Lori suggested that we donate our online show money to Team Summer. I thought it was a great idea. What was a low key Christmas show turned into a major affair! We created a Facebook event on our Godfrey and Guy Facebook page, and I hyped it mercilessly. It would have been nice if I could have just advertised the show one time and then had the world beating down our virtual door for a ticket, but unfortunately it doesn't work like that. Each new Facebook post or email about the the show generated 1-2 ticket sales. Even if I made just one ticket sale through a new post, it was worth annoying my friends!

In the meantime, we needed to find a place to hold our concert. We had recruited Tom Olsen and Lauran Hunt to make it a quartet, so we needed space. My little apartment certainly wouldn't do, and Lori was in the middle of moving.

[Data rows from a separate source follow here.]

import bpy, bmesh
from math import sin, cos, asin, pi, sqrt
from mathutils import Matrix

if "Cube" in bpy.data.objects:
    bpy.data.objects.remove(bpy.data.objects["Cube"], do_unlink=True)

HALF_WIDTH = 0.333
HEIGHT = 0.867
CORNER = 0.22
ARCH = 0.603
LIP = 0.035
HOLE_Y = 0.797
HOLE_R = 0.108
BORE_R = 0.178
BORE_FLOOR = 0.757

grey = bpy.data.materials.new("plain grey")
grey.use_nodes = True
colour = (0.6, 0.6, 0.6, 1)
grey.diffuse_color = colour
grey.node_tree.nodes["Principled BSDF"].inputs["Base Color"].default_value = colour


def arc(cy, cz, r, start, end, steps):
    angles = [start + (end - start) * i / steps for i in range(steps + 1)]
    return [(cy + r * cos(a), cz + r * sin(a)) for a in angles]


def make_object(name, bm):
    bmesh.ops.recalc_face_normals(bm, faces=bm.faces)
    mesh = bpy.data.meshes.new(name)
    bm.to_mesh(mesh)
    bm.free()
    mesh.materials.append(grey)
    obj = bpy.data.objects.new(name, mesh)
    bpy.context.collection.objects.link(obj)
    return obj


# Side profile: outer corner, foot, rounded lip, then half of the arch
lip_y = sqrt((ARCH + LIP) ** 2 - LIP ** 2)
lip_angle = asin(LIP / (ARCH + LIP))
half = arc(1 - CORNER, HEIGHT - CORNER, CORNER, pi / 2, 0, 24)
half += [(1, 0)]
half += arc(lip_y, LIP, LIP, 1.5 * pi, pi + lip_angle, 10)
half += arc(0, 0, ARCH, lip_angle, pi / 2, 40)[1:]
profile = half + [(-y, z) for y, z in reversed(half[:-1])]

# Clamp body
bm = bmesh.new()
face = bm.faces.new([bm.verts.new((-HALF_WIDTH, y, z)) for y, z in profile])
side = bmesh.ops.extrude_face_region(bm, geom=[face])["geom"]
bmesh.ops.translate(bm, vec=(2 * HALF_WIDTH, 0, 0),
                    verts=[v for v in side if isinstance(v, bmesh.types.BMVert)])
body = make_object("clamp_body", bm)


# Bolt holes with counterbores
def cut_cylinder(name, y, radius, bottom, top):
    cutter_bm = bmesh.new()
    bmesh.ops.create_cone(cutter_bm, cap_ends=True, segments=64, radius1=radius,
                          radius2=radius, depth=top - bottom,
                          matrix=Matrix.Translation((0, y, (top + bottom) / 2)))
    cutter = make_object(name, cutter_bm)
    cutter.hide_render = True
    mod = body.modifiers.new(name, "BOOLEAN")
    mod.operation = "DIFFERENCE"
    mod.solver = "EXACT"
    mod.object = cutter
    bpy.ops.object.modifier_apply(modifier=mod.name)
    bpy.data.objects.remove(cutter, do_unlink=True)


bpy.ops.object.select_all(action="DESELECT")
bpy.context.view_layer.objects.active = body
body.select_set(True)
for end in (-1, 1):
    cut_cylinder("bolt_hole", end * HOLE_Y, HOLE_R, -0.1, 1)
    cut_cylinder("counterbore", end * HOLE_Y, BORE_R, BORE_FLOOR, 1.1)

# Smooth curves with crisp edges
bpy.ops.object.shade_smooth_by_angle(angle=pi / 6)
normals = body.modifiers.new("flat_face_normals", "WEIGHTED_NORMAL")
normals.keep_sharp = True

I told Terry Davis, the minister at my church, that we were looking for someone at Northwest Unitarian Universalist Congregation to host our show. It turned out that Terry and her partner Gail were holding a minister's open house on December 9, so why not have the show be part of the open house? Perfect! Now we had both an online and a live audience!

StageIt allowed us to create a special "soundcheck show." We could invite five people to watch and give us feedback through StageIt's chat feature. Four friends helped us out, and their input was invaluable. We worked on some technical problems through that soundcheck, and we enjoyed the interaction. Out of sheer paranoia, Lori and I ran another quick soundcheck the night before. It wasn't much of a show. We just wanted to make sure we still had audio and video up and running.

Our technical difficulties didn't end with the soundcheck shows. Using StageIt was a brand new experience for us. Through the first couple numbers, the viewers in the chat room were letting us know that the sound levels were too high. The levels in the room for the live audience were perfect, and it took us a while to realize that we could set the input levels directly on the StageIt site. Once we figured that out, the volume for our online viewers was fine. Halfway through the show, the computer crashed. We had no idea why at the time, but later Lori figured out that the computer was overheating. After a few tense minutes, we were up and running again. After that, we were fine. Fortunately, StageIt allows for a 10-15 minute "encore." Our online viewers stuck it out during the blackout, and we thanked them by using all of our encore time to play three extra numbers. The computer crashed again, but at least it waited until after the show was over!

Aside from the technical problems, the show was a musical success. We had a blast! Tom Olsen and Lauran Hunt were a welcome addition to our usual Godfrey and Guy duo format. Lori sounded wonderful, and I was happy with my own playing. We received good feedback from our online viewers, and the music was a big hit at the open house.

Most importantly, the fundraiser was a huge success. Between our online and in person viewers, we raised $960 for Team Summer! This went way beyond my expectations! I thought maybe we would be able to raise $200. I would have been ecstatic with $500. I had no idea that we would end up raising nearly $1,000! Even better, Summer's mom was there, so we were able to turn over the cash and checks from our open house donors right away. Some people wrote checks to the church, so those will go first to NWUUC to be processed and donated to Team Summer. It takes a couple days to process the online funds. Viewers get 48 hours to ask for a refund, so I need to wait a few days for those funds to go through. Once that happens, I'll write a check to Team Summer for the balance of the online ticket sales.

Overall, this was a tremendous experience for us. The fundraiser went even better than expected. The musical experience was a blast, and we enjoyed using StageIt.com. We liked the interactive, informal aspect of StageIt, the service was easy to use, and tech support was quick and helpful. We definitely want to do this again!

(If you would like to learn more about Team Summer or make a donation, please visit www.teamsummer.org.)